Instructions to follow: Would you please write out only the lines running from the top of the listing through the one holding "bpy.ops.object.select_all(action='DESELECT')", exactly, with both ends kept and pictures left out?

Listed entries:

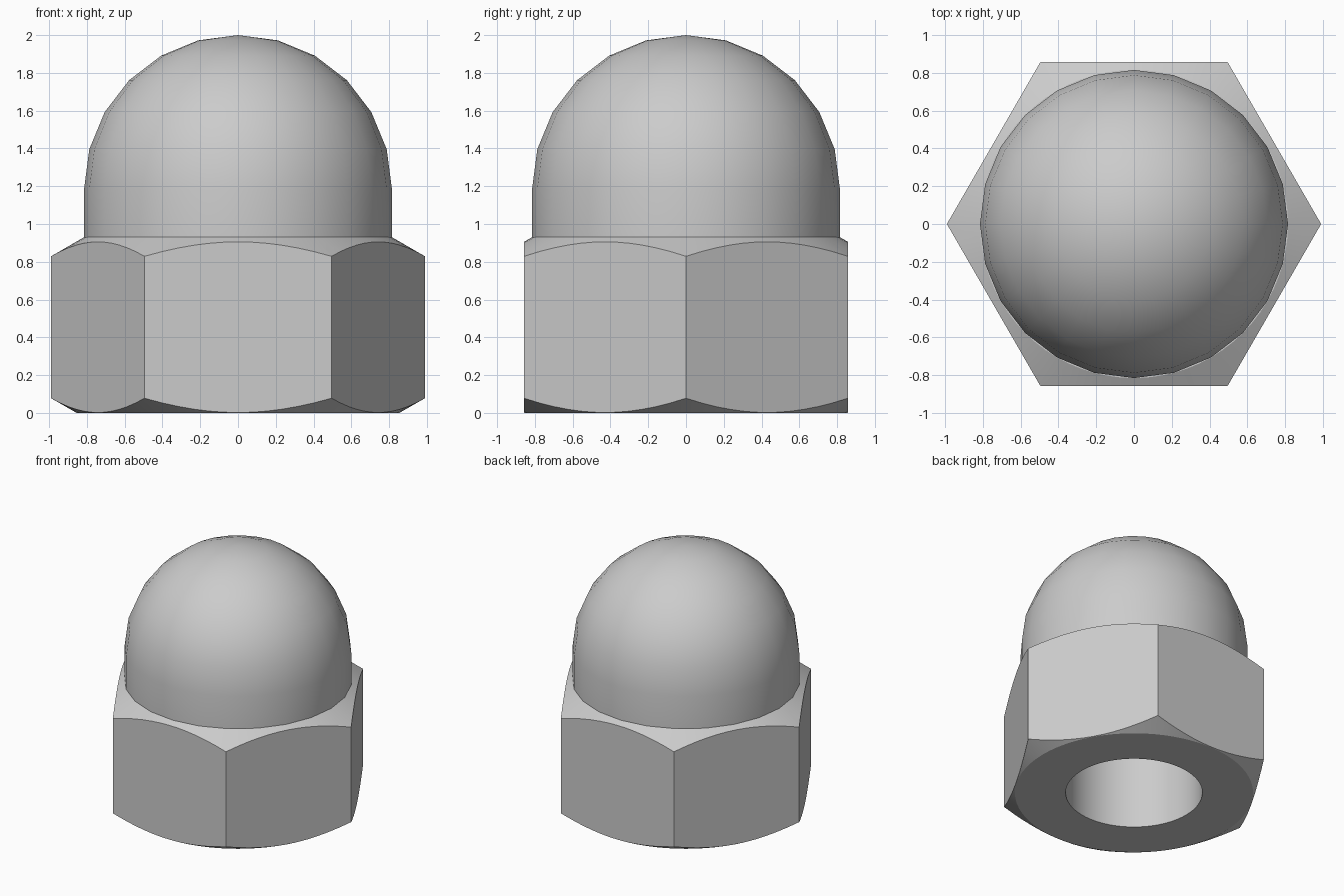
import bpy, bmesh
from math import pi, cos, sin, radians, tan

if "Cube" in bpy.data.objects:
    bpy.data.objects.remove(bpy.data.objects["Cube"], do_unlink=True)

steel = bpy.data.materials.new("light grey steel")
steel.use_nodes = True
GREY = (0.6, 0.6, 0.6, 1)
steel.diffuse_color = GREY
steel.node_tree.nodes["Principled BSDF"].inputs["Base Color"].default_value = GREY


def lathe(name, profile, sides, closed=False):
    """Turn an (r, z) profile around the z axis."""
    bm = bmesh.new()
    verts = [bm.verts.new((r, 0, z)) for r, z in profile]
    edges = [bm.edges.new(pair) for pair in zip(verts, verts[1:])]
    if closed:
        edges.append(bm.edges.new((verts[-1], verts[0])))
    bmesh.ops.spin(bm, geom=verts + edges, cent=(0, 0, 0), axis=(0, 0, 1),
                   angle=2 * pi, steps=sides, use_merge=True)
    bmesh.ops.remove_doubles(bm, verts=bm.verts, dist=1e-4)
    bmesh.ops.recalc_face_normals(bm, faces=bm.faces)
    mesh = bpy.data.meshes.new(name)
    bm.to_mesh(mesh)
    bm.free()
    obj = bpy.data.objects.new(name, mesh)
    bpy.context.collection.objects.link(obj)
    mesh.materials.append(steel)
    return obj


def smooth(obj, angle):
    bpy.ops.object.select_all(action='DESELECT')
    obj.select_set(True)
    bpy.context.view_layer.objects.active = obj
    bpy.ops.object.shade_smooth_by_angle(angle=radians(angle))


CORNER, FLAT, BORE, DOME = 0.99, 0.857, 0.49, 0.815
NUT_TOP, DOME_Z = 0.93, 1.185
SLOPE = tan(radians(30))

# Hexagonal nut: a bored, double-chamfered ring cut to six flats
wide = 1.1
drop = (wide - FLAT) * SLOPE
rise = (wide - DOME) * SLOPE
nut = lathe("hex_nut", [(BORE, 0), (FLAT - 0.003, 0), (wide, drop),
                        (wide, NUT_TOP - rise), (DOME, NUT_TOP), (BORE, NUT_TOP)], 72, True)
prism = lathe("hex_cutter", [(0, -0.2), (CORNER, -0.2), (CORNER, 1.2), (0, 1.2)], 6)
cut = nut.modifiers.new("six flats", 'BOOLEAN')
cut.operation, cut.object, cut.solver = 'INTERSECT', prism, 'EXACT'
bpy.context.view_layer.objects.active = nut
bpy.ops.object.modifier_apply(modifier=cut.name)
bpy.data.objects.remove(prism, do_unlink=True)
smooth(nut, 20)

# Domed cap: short collar, hemisphere and blind end of the bore
arc = [(DOME * cos(pi / 2 * i / 6), DOME_Z + DOME * sin(pi / 2 * i / 6)) for i in range(6)]
cap = lathe("domed_cap", [(0, 1.4), (BORE, 1.4), (BORE, NUT_TOP), (DOME, NUT_TOP)]
            + arc + [(0, DOME_Z + DOME)], 24)
smooth(cap, 40)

Response to this task:
import bpy, bmesh
from math import pi, cos, sin, radians, tan

if "Cube" in bpy.data.objects:
    bpy.data.objects.remove(bpy.data.objects["Cube"], do_unlink=True)

steel = bpy.data.materials.new("light grey steel")
steel.use_nodes = True
GREY = (0.6, 0.6, 0.6, 1)
steel.diffuse_color = GREY
steel.node_tree.nodes["Principled BSDF"].inputs["Base Color"].default_value = GREY


def lathe(name, profile, sides, closed=False):
    """Turn an (r, z) profile around the z axis."""
    bm = bmesh.new()
    verts = [bm.verts.new((r, 0, z)) for r, z in profile]
    edges = [bm.edges.new(pair) for pair in zip(verts, verts[1:])]
    if closed:
        edges.append(bm.edges.new((verts[-1], verts[0])))
    bmesh.ops.spin(bm, geom=verts + edges, cent=(0, 0, 0), axis=(0, 0, 1),
                   angle=2 * pi, steps=sides, use_merge=True)
    bmesh.ops.remove_doubles(bm, verts=bm.verts, dist=1e-4)
    bmesh.ops.recalc_face_normals(bm, faces=bm.faces)
    mesh = bpy.data.meshes.new(name)
    bm.to_mesh(mesh)
    bm.free()
    obj = bpy.data.objects.new(name, mesh)
    bpy.context.collection.objects.link(obj)
    mesh.materials.append(steel)
    return obj


def smooth(obj, angle):
    bpy.ops.object.select_all(action='DESELECT')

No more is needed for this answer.